It’s that time of year again, when we blow off the dust from boxes of documents, photos, and old handwritten notes, reactivate the Ancestry.com account, and continue exploring the family’s history.
The material quoted below comes from the work of Richard F. Denney. His web site was one of the first I came across when I caught the genealogy virus, many moons ago. I had occasion one time to correspond with Mr. Denney, helping to correct a minor error in the record of my grandfather Lorain Franklin Denney. Sadly, Richard F. Denney passed away July of 2011. His genealogical efforts are greatly appreciated.
While I am not able, for obvious reasons, to attest to the validity of the Viking theory, it fits with certain personal experiences of a particularly Jungian flavor that I’ve had over the years.
“The existence of these archaic strata is presumably the source of man’s belief in reincarnations and in memories of “previous experiences”. Just as the human body is a museum, so to speak, of its phylogenetic history, so too is the psyche.”
~C.G. Jung, “Conscious, Unconscious, and Individuation”, 1939
One theory that seems to have considerable merit is that the earliest Dennys were Vikings or North Men who settled along the Normandy Coast of France. French history tells of a Danish Prince named Bernard, who, along with his cousin Rollo, settled in Normandy.

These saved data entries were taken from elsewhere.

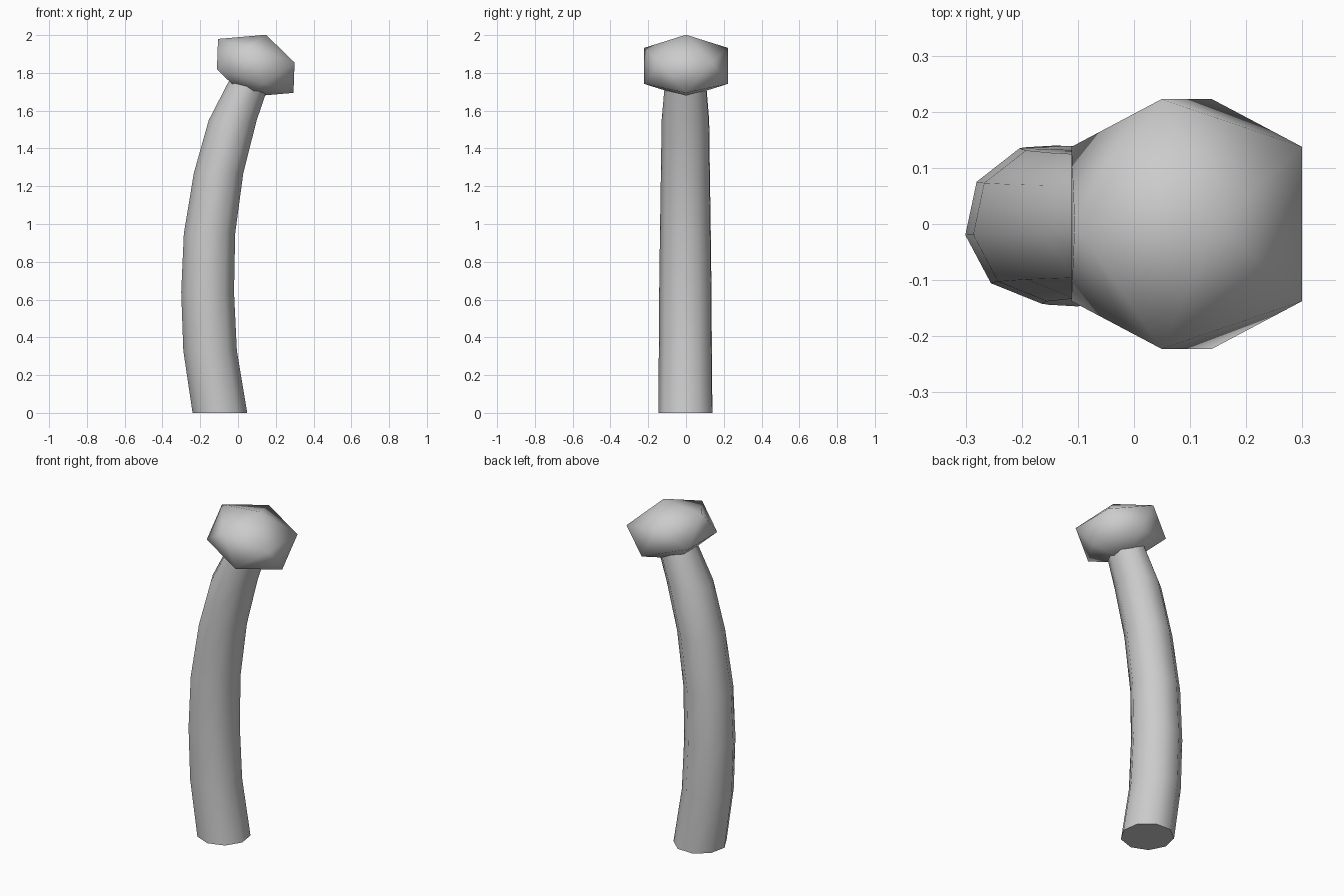
import bpy, bmesh, math
from mathutils import Vector

if "Cube" in bpy.data.objects:
    bpy.data.objects.remove(bpy.data.objects["Cube"])


def finish(name, bm, angle):
    bmesh.ops.recalc_face_normals(bm, faces=bm.faces)
    mesh = bpy.data.meshes.new(name)
    bm.to_mesh(mesh)
    bm.free()
    obj = bpy.data.objects.new(name, mesh)
    bpy.context.collection.objects.link(obj)
    bpy.ops.object.select_all(action='DESELECT')
    obj.select_set(True)
    bpy.context.view_layer.objects.active = obj
    bpy.ops.object.shade_smooth_by_angle(angle=math.radians(angle))
    return obj


# Trunk: bent, tapering nine-sided tube (height, centre x, radius per ring)
SIDES = 9
rings = [(0, -0.095, 0.147), (0.33, -0.147, 0.144), (0.64, -0.16, 0.142),
         (0.95, -0.15, 0.138), (1.27, -0.102, 0.133), (1.55, -0.027, 0.129),
         (1.80, 0.08, 0.107)]
bm = bmesh.new()
loops = []
for z, cx, r in rings:
    angles = [math.radians(-12 + 360 * i / SIDES) for i in range(SIDES)]
    loops.append([bm.verts.new((cx + r * math.cos(a), r * math.sin(a), z)) for a in angles])
for low, high in zip(loops, loops[1:]):
    for i in range(SIDES):
        j = (i + 1) % SIDES
        bm.faces.new((low[i], low[j], high[j], high[i]))
bm.faces.new(loops[0][::-1])
bm.faces.new(loops[-1])
finish("trunk", bm, 60)

# Crown: tilted, flattened icosahedron made from three golden rectangles
PHI = (1 + math.sqrt(5)) / 2
centre = Vector((0.094, 0, 1.837))
a = Vector((-0.045, 0, 0.095))
b = Vector((0.127, 0, 0.011))
y = Vector((0, 0.1375, 0))
bm = bmesh.new()
for u, v in ((a, y), (y, b), (b, a)):
    for s in (-1, 1):
        for t in (-1, 1):
            bm.verts.new(centre + s * u + t * PHI * v)
bmesh.ops.convex_hull(bm, input=bm.verts)
finish("crown", bm, 60)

Members of this Norman colony or settlement of Danes were called the Danish Men or L’Denshmen or in French, L’Denne.
Some of these early Denshmen migrated across the Channel and settled in southern England.
Because of the unrest in the English country side, many of the Surrey Dennys migrated to Ireland and Scotland. Scotch and Irish Dennys were noted for large families. Many Dennys from England, Scotland and Ireland came to America in the late 1600s and early 1700s to escape hunger, unrest and religious persecution. Most of these people ended up in the Western Frontier which was then Western Pennsylvania.
Later, around the Daniel Boone era, many of these Dennys migrated on to Virginia, the Carolinas, Kentucky and Tennessee. Others continued on into Indiana, Illinois and Missouri. As a matter of fact, Daniel Boone trapped on the Raccoon Creek, Gallia County, Ohio about the same time period as when the first Denneys were to arrive in that area and settled around the creek.
Samuel Denney (1635 – 1710), my 10th great-grandfather
Birth 1635 • Avon River section, England
Death 1710 • Tidewater region, Virginia, USA
James Denney (1777–1860), my 5th great-grandfather
Birth 1777 • Pilot Creek, Surry County, NC
Death 29 JUN 1860 • Gallipolis, Gallia, Ohio, USA
Featured Image: Viking ships on the Normandy coast. Scene from the Bayeux tapestry.